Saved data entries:
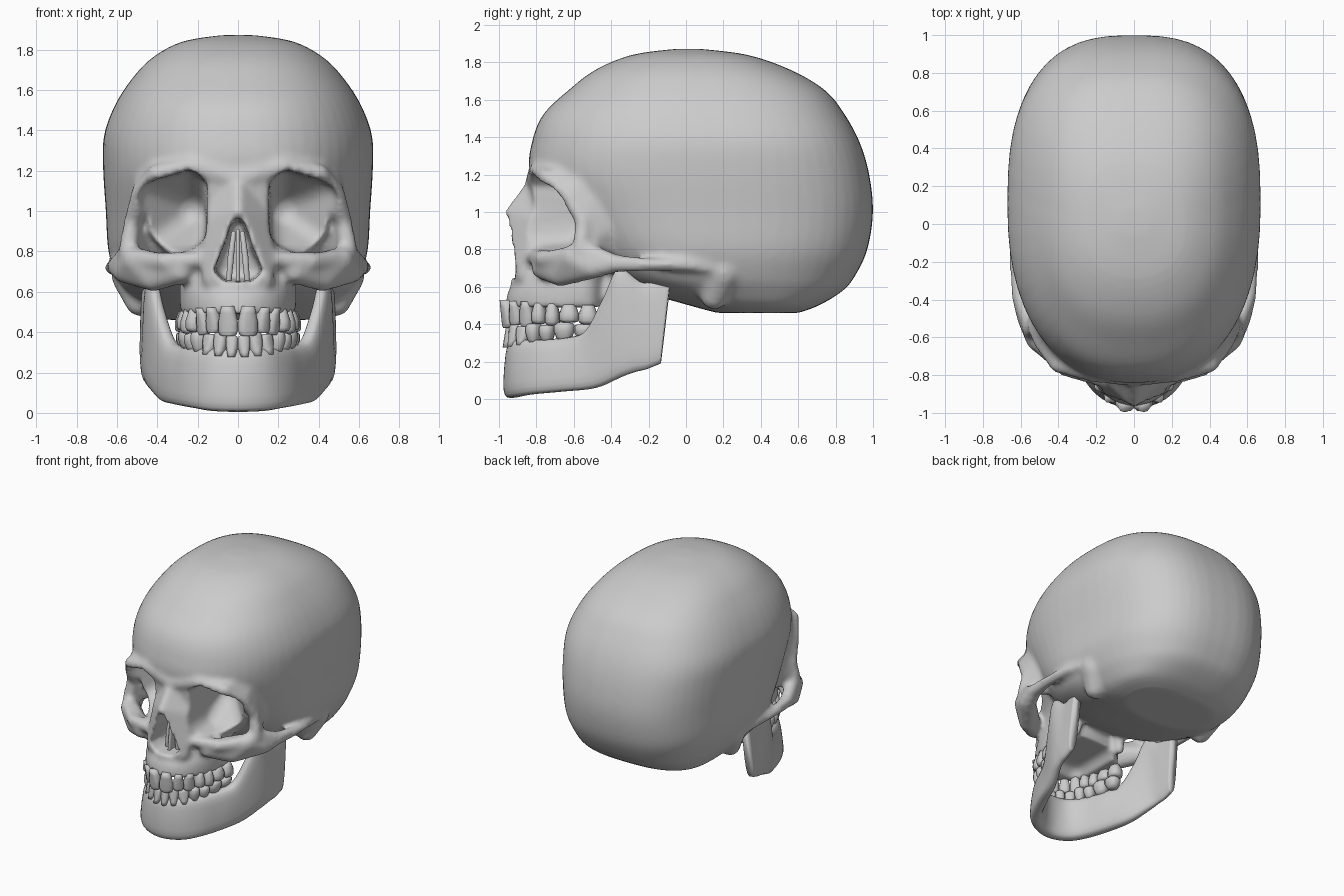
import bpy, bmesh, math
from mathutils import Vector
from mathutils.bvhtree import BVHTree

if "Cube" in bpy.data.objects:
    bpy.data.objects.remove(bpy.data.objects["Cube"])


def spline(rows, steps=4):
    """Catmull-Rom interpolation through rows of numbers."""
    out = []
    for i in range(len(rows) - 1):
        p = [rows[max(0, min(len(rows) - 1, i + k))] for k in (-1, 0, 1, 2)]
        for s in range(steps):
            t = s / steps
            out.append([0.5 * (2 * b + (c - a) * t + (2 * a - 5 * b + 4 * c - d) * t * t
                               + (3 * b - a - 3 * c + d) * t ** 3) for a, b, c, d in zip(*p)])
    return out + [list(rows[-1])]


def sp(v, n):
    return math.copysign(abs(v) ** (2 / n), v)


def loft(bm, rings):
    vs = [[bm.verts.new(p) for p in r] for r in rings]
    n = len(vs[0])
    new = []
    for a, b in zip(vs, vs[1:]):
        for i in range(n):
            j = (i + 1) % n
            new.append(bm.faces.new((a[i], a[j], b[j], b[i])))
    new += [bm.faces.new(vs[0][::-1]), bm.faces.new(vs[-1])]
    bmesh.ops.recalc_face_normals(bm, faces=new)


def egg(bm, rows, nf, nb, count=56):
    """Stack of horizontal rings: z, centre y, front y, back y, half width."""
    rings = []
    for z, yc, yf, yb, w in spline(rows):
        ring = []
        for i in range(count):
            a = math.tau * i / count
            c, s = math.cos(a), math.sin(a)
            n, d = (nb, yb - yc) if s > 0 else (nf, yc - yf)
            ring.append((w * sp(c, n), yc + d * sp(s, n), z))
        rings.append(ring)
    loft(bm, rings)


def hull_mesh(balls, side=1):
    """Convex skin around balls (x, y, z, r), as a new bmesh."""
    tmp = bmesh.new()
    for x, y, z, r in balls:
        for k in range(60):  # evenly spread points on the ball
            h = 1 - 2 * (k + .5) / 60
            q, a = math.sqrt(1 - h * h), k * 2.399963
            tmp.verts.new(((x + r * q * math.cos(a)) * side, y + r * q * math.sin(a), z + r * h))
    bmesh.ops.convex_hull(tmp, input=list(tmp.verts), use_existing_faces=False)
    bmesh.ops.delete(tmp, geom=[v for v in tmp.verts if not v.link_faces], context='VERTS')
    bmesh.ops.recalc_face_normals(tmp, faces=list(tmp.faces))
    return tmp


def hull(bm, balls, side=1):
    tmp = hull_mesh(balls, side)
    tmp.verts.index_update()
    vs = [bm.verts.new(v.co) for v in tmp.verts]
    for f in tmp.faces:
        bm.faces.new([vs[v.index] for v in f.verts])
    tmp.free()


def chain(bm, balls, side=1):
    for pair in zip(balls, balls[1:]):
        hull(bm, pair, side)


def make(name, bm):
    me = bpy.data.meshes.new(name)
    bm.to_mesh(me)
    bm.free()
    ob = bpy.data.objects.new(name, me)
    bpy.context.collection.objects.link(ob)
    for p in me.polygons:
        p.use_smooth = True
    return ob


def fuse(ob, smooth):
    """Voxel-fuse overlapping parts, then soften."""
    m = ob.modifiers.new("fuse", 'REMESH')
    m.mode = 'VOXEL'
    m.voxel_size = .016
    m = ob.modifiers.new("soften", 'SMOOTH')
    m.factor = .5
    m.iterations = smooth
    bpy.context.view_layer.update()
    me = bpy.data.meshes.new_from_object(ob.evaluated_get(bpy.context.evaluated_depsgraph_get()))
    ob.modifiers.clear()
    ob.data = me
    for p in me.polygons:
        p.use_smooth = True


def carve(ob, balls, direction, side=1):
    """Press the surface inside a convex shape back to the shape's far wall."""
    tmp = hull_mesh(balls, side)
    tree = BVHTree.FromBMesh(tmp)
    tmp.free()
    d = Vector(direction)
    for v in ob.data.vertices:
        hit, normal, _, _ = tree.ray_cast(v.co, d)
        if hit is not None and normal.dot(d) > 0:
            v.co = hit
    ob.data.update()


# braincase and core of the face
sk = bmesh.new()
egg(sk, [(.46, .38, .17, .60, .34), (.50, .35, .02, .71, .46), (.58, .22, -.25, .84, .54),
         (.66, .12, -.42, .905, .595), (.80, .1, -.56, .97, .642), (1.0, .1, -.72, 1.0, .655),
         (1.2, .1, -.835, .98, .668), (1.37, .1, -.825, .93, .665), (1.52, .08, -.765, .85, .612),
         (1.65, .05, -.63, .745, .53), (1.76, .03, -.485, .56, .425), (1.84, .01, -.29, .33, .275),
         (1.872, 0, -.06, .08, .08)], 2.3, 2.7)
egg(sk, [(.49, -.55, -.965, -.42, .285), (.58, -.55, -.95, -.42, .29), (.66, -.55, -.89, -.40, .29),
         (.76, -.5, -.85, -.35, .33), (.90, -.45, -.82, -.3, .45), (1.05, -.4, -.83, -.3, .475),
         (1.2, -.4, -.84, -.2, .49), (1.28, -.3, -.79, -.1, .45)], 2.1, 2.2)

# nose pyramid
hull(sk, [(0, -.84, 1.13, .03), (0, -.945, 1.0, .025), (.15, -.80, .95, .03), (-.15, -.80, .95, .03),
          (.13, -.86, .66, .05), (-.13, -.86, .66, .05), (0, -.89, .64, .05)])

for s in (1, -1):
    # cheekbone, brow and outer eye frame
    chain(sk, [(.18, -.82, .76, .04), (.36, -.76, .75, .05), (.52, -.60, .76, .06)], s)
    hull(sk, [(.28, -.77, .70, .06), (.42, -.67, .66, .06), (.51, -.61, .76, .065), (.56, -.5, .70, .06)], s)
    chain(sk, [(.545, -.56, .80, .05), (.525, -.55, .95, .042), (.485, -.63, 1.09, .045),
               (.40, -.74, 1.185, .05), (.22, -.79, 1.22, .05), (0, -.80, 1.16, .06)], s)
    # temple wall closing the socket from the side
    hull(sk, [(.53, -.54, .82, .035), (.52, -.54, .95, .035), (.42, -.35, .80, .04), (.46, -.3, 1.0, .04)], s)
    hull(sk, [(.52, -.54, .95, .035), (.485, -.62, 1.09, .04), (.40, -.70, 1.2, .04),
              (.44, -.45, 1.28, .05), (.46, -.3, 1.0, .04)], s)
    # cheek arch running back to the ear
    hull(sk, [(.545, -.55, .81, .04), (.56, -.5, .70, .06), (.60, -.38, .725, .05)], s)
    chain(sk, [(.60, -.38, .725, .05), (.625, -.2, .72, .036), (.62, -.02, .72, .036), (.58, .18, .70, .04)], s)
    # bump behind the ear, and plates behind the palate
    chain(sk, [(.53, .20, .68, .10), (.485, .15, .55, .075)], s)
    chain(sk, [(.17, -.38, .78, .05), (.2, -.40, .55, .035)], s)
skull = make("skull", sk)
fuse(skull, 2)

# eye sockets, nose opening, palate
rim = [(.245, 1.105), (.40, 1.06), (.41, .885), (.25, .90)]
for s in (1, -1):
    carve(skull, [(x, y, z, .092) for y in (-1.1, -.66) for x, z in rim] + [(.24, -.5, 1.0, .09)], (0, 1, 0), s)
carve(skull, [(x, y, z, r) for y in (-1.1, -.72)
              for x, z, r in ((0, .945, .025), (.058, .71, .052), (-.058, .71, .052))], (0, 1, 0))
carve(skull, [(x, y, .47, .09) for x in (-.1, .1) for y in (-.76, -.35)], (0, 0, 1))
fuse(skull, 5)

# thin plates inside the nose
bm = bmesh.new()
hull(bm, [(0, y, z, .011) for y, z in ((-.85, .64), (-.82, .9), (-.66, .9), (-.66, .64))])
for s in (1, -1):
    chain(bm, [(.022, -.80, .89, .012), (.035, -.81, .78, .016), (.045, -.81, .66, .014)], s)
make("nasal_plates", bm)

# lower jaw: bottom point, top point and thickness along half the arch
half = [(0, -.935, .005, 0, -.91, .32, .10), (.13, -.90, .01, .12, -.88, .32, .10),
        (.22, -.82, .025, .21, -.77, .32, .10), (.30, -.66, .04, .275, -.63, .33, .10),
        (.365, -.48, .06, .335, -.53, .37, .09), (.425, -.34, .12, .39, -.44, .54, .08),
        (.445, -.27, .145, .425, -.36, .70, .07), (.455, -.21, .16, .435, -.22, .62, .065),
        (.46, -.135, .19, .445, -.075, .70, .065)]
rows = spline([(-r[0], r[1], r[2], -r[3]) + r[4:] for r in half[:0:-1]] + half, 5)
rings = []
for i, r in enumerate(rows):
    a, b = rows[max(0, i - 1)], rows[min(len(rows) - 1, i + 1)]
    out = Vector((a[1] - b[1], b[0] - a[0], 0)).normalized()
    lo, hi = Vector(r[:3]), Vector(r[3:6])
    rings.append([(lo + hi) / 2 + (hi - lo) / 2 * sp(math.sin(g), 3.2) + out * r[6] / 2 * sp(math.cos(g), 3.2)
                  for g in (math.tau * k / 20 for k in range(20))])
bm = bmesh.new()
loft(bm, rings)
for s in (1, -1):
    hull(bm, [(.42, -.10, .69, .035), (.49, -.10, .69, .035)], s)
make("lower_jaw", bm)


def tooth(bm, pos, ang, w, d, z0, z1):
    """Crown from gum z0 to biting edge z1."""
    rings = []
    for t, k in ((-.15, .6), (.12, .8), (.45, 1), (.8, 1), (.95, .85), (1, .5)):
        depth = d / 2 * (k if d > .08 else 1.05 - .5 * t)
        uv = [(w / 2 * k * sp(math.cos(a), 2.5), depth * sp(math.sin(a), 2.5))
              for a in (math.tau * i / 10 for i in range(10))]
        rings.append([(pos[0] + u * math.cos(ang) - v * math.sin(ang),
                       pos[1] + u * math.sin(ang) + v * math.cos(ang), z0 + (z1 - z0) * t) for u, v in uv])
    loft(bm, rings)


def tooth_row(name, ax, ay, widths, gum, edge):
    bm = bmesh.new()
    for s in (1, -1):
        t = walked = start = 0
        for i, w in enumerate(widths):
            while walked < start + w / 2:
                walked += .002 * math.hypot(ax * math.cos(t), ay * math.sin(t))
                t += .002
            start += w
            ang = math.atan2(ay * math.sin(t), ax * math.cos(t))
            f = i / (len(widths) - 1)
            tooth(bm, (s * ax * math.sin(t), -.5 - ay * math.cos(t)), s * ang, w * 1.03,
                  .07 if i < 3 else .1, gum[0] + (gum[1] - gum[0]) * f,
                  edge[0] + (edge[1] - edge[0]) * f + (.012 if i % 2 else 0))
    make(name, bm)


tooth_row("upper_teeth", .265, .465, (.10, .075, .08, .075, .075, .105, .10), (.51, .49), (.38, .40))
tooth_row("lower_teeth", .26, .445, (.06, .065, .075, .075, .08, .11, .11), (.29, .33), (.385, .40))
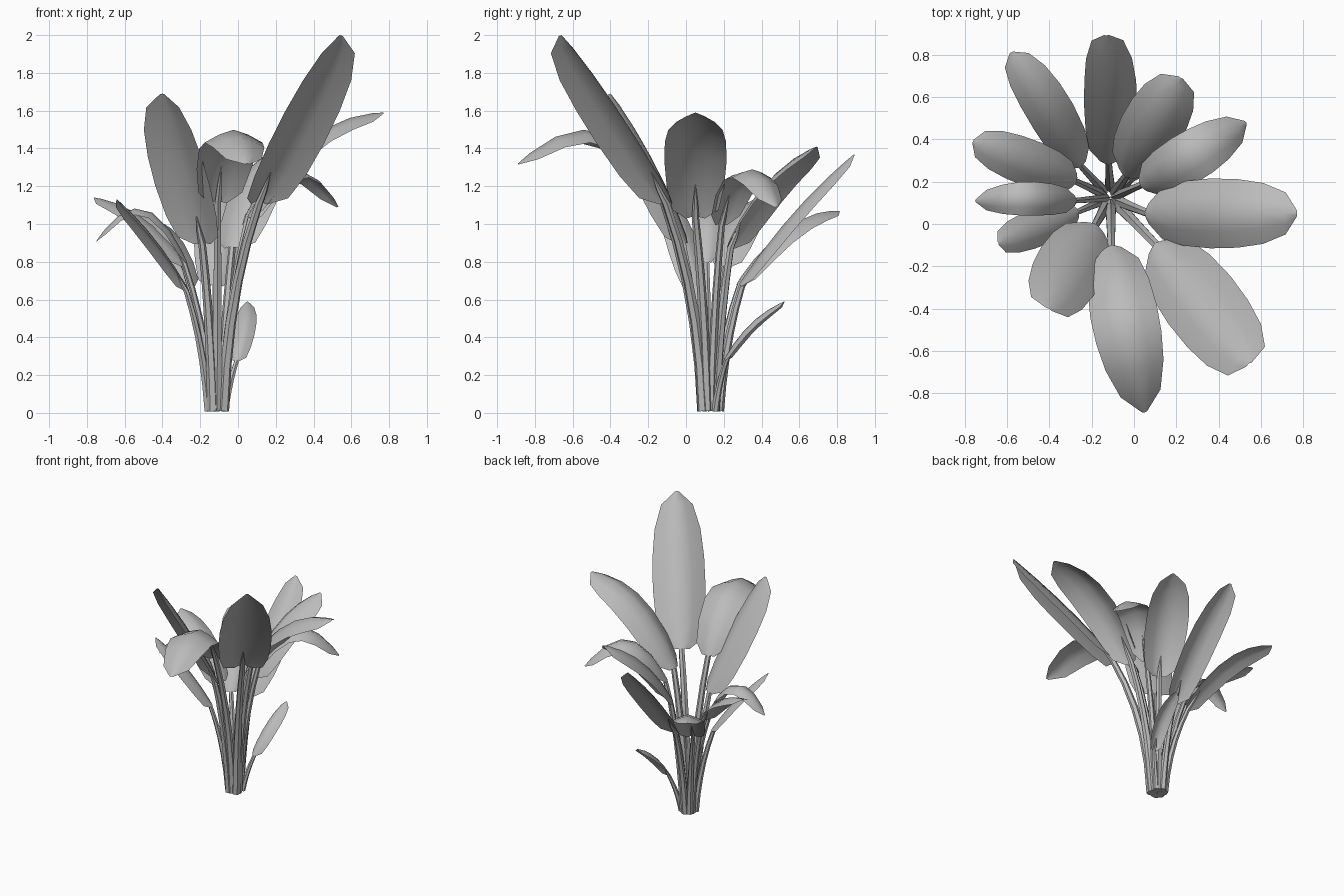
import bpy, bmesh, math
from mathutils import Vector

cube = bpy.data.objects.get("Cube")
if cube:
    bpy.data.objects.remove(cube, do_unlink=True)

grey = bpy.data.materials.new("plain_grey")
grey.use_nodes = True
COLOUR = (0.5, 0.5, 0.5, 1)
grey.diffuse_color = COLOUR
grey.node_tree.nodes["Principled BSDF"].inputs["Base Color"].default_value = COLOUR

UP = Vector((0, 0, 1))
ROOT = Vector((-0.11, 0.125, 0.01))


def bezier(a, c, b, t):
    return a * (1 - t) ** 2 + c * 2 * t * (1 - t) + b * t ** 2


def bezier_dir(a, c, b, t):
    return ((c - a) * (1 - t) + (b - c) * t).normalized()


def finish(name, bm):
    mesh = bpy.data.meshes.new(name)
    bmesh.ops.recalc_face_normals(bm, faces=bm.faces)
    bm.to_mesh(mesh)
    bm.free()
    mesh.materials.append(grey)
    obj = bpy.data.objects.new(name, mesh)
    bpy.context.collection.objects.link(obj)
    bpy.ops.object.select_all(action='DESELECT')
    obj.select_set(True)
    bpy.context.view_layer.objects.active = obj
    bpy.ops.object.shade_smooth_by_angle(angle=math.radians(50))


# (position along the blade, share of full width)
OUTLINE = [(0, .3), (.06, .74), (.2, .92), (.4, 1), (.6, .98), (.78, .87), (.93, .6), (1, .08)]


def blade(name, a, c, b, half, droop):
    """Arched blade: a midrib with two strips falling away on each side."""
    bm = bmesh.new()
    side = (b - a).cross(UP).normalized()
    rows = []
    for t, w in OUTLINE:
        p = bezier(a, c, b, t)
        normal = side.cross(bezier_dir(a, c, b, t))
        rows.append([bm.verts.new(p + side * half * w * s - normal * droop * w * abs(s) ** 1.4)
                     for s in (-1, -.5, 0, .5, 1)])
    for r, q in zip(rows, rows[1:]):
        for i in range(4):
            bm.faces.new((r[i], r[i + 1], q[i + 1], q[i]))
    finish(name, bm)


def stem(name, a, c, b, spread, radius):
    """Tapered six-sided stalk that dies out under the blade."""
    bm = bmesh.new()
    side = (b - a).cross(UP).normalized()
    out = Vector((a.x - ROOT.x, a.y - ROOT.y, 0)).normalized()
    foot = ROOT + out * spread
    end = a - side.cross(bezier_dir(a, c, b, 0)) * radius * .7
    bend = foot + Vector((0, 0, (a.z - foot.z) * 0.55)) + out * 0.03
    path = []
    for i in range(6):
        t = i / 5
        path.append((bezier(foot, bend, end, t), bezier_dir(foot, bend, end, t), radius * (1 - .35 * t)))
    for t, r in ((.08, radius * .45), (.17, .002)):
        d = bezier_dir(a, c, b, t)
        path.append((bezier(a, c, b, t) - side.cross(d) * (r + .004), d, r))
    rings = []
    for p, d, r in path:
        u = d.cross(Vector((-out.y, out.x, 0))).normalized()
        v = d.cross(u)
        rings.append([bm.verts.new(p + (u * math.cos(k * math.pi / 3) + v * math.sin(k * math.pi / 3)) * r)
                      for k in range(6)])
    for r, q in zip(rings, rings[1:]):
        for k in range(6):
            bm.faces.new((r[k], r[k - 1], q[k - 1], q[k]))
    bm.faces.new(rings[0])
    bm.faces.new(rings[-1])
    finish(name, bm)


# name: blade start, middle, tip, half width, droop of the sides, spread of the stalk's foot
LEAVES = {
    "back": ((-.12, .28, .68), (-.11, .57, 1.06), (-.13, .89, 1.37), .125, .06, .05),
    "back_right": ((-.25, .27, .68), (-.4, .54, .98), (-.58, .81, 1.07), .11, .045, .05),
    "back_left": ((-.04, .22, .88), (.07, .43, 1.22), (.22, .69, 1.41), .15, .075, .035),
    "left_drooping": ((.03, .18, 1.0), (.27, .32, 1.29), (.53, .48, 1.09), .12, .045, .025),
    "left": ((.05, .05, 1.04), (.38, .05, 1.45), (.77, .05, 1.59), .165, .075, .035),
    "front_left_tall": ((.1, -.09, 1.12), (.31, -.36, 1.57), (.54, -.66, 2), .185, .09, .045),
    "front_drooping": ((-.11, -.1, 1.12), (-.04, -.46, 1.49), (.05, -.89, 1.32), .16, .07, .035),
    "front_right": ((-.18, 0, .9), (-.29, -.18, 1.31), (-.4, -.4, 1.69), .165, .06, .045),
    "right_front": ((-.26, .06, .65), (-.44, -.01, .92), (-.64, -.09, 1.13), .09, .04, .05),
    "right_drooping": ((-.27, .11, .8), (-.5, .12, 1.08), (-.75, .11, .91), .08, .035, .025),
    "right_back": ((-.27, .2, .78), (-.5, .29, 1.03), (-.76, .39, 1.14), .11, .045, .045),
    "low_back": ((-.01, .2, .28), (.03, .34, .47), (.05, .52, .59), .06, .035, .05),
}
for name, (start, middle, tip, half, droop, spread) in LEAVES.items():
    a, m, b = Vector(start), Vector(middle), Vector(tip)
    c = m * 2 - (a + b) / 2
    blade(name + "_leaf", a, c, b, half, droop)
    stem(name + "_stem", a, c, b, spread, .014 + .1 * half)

> _AIM OF THE TASK_
Show all lines from the records above where the word "cross" occurs.

> _ANSWER SECTION_
    side = (b - a).cross(UP).normalized()
        normal = side.cross(bezier_dir(a, c, b, t))
    side = (b - a).cross(UP).normalized()
    end = a - side.cross(bezier_dir(a, c, b, 0)) * radius * .7
        path.append((bezier(a, c, b, t) - side.cross(d) * (r + .004), d, r))
        u = d.cross(Vector((-out.y, out.x, 0))).normalized()
        v = d.cross(u)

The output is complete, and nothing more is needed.